Bailey and her “Fun Team” of interns and local high school kids were in fine form that night, moving the theatrics along from one script point to the next with precision and efficiency.  Unfortunately, the same could not be said for the Rox and their opponents that night – a league-operated team of nomads called the “The Grays” that played all of their games on the road.  The first inning took over an hour to complete.  By 9:00 PM were still in the third inning.  We had an extraordinary noise curfew of 11:00 PM, which was typically only an issue with fireworks displays.  But the sound and fury of the afternoon’s Kisstory sound check easily rivaled any pyrotechnics show.

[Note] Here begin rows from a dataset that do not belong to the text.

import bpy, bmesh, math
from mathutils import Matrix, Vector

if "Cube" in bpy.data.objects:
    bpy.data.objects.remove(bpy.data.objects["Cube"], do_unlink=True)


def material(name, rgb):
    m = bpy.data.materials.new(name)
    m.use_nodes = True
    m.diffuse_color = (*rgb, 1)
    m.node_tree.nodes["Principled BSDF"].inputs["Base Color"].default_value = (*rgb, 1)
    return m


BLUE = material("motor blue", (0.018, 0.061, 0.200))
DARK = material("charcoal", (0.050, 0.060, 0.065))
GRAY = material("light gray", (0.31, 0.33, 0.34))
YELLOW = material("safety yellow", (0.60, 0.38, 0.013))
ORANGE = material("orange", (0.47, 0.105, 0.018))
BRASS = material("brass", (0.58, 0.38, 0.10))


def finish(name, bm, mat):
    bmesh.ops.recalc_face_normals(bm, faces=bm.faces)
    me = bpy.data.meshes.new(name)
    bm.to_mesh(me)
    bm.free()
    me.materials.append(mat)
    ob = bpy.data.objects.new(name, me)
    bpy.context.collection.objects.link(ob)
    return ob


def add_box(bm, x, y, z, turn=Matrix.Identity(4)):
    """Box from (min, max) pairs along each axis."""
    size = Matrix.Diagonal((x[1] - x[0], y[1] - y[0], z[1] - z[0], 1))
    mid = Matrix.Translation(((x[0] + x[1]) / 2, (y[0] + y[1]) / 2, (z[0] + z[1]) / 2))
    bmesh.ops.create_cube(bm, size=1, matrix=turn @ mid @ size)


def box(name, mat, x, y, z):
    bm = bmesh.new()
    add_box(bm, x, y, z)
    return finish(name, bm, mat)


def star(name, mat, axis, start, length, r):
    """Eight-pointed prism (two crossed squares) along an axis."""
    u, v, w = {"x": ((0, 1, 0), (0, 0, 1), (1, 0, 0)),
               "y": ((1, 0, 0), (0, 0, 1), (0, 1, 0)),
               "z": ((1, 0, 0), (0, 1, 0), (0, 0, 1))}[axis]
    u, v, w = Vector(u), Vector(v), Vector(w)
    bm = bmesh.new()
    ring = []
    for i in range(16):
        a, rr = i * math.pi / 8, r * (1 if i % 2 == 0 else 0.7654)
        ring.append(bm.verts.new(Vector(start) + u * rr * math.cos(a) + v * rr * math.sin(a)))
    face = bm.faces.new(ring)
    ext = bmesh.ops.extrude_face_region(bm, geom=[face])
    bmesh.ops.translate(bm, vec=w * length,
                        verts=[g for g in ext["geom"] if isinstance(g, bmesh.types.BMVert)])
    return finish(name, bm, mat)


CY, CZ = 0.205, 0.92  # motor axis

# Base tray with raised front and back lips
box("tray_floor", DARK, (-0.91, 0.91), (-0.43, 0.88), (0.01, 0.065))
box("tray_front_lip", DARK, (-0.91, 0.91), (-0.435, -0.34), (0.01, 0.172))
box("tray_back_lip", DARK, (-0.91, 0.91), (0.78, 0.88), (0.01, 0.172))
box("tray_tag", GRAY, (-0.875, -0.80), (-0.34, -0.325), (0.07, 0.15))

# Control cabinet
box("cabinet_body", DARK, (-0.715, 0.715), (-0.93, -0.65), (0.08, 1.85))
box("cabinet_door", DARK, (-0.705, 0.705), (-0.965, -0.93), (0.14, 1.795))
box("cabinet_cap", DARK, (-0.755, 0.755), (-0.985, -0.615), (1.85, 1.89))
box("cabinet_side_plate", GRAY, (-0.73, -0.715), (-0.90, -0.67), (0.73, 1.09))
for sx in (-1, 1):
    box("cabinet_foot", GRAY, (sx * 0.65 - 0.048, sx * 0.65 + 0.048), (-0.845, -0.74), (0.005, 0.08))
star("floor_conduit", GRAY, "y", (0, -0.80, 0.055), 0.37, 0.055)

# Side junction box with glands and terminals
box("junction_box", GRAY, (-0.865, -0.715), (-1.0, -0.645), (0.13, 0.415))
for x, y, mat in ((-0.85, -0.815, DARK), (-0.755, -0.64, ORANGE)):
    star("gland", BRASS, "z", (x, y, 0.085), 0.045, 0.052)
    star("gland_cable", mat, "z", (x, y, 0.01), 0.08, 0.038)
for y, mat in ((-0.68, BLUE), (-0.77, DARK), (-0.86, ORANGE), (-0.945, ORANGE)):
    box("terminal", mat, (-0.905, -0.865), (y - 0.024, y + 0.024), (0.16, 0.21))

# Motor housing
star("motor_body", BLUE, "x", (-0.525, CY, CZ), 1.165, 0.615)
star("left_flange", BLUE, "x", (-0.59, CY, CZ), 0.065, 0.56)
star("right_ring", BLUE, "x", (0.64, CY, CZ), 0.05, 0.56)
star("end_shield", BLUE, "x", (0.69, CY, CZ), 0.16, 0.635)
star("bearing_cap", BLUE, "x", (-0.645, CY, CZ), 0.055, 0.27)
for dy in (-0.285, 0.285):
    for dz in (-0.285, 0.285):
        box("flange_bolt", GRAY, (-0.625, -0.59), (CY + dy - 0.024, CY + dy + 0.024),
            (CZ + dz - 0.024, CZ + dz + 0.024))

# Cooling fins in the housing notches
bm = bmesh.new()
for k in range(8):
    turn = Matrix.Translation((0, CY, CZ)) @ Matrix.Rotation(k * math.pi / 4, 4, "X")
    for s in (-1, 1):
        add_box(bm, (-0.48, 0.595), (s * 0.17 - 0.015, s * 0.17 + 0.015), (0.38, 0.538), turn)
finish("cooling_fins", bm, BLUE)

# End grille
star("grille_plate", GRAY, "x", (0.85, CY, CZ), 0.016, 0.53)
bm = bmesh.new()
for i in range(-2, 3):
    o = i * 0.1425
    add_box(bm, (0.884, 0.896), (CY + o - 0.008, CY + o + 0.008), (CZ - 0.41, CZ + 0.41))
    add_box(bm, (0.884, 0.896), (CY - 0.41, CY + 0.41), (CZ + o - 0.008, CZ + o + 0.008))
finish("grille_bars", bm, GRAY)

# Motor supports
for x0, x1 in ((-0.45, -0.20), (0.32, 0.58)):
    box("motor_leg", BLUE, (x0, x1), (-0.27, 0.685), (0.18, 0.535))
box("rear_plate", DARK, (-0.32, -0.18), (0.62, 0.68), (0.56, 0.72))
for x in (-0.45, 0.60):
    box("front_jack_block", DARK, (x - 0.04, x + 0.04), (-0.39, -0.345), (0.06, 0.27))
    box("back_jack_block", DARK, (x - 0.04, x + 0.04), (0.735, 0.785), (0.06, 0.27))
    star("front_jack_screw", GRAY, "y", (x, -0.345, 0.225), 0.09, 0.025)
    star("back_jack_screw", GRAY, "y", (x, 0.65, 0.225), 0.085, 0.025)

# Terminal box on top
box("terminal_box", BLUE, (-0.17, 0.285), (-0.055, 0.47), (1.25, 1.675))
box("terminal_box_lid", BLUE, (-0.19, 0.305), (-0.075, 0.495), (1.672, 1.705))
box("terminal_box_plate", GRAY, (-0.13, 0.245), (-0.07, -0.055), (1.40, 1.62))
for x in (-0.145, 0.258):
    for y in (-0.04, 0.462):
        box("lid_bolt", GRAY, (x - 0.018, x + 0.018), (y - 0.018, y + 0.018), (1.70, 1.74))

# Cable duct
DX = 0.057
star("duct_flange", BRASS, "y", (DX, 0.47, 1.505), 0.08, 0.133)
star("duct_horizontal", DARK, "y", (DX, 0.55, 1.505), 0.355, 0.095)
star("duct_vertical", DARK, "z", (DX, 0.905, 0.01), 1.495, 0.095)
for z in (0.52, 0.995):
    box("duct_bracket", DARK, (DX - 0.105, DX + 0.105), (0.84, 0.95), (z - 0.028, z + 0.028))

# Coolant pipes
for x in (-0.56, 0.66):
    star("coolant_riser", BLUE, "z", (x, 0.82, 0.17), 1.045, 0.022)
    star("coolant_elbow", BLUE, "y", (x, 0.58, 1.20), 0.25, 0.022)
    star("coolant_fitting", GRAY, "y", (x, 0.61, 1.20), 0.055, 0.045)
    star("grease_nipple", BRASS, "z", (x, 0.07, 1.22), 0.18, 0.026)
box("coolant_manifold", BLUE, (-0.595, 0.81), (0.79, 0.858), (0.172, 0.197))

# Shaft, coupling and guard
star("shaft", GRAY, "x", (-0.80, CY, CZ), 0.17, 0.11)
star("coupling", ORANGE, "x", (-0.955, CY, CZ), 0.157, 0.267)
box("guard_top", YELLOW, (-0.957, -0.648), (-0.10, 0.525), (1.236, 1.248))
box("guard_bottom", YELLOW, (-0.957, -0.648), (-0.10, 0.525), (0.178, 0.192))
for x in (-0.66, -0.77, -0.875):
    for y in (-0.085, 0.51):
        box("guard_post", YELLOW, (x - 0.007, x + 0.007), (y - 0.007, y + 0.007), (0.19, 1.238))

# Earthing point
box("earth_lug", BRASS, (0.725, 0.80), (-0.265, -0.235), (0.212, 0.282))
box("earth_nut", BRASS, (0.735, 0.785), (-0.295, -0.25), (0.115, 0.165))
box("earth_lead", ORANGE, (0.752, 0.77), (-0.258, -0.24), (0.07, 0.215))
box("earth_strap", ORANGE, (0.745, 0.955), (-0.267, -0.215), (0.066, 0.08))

In the end, the Rox and Grays ended up taking more than four hours to complete a nine-inning baseball game.  It was the longest non-extra innings game of the season.  It was sickening and I had to pull the plug on Kisstory’s performance – the centerpiece of Bailey’s vision.  The crowd booed vigorously and the band were clearly disappointed.  But they came down for an impromptu late game autograph signing and generated a huge line.  We brought the clumsy teenage dominatrixes/majorettes back out for an encore performance, accompanied by members of Kissory on air guitar.  The crowd was grudgingly forgiving.

Bailey’s take:  “To say I was devastated was an understatement.  Not only was I bummed that all our planning and hard work wouldn’t have a chance to be realized by the fans, but I knew the band was going to be heart broken.  One of the toughest things I have ever had to do was tell four grown men in full KISS makeup and costume that they wouldn’t get to play their rock n’ roll.”

All-in-all, it was a spectacularly executed promotion.  We were crushed not to put the cherry on top with the post-game concert, but there was a silver lining when ESPN named KISS The Season Goodbye as one of the Top Ten Minor League Publicity Stunts of 2007.

Bailey Frye stayed at the Rox for four years.  When she left the Rox after the 2009 season, I jumped at the chance to hire her for the Boston Breakers of Women’s Professional Soccer, where she once again designed the best in-stadium fan experience in the league.  Today she is the Events Manager for the Baltimore Orioles, the team she grew up cheering for as a kid.

 

 

Written by andycrossley

June 18th, 2012 at 5:25 pm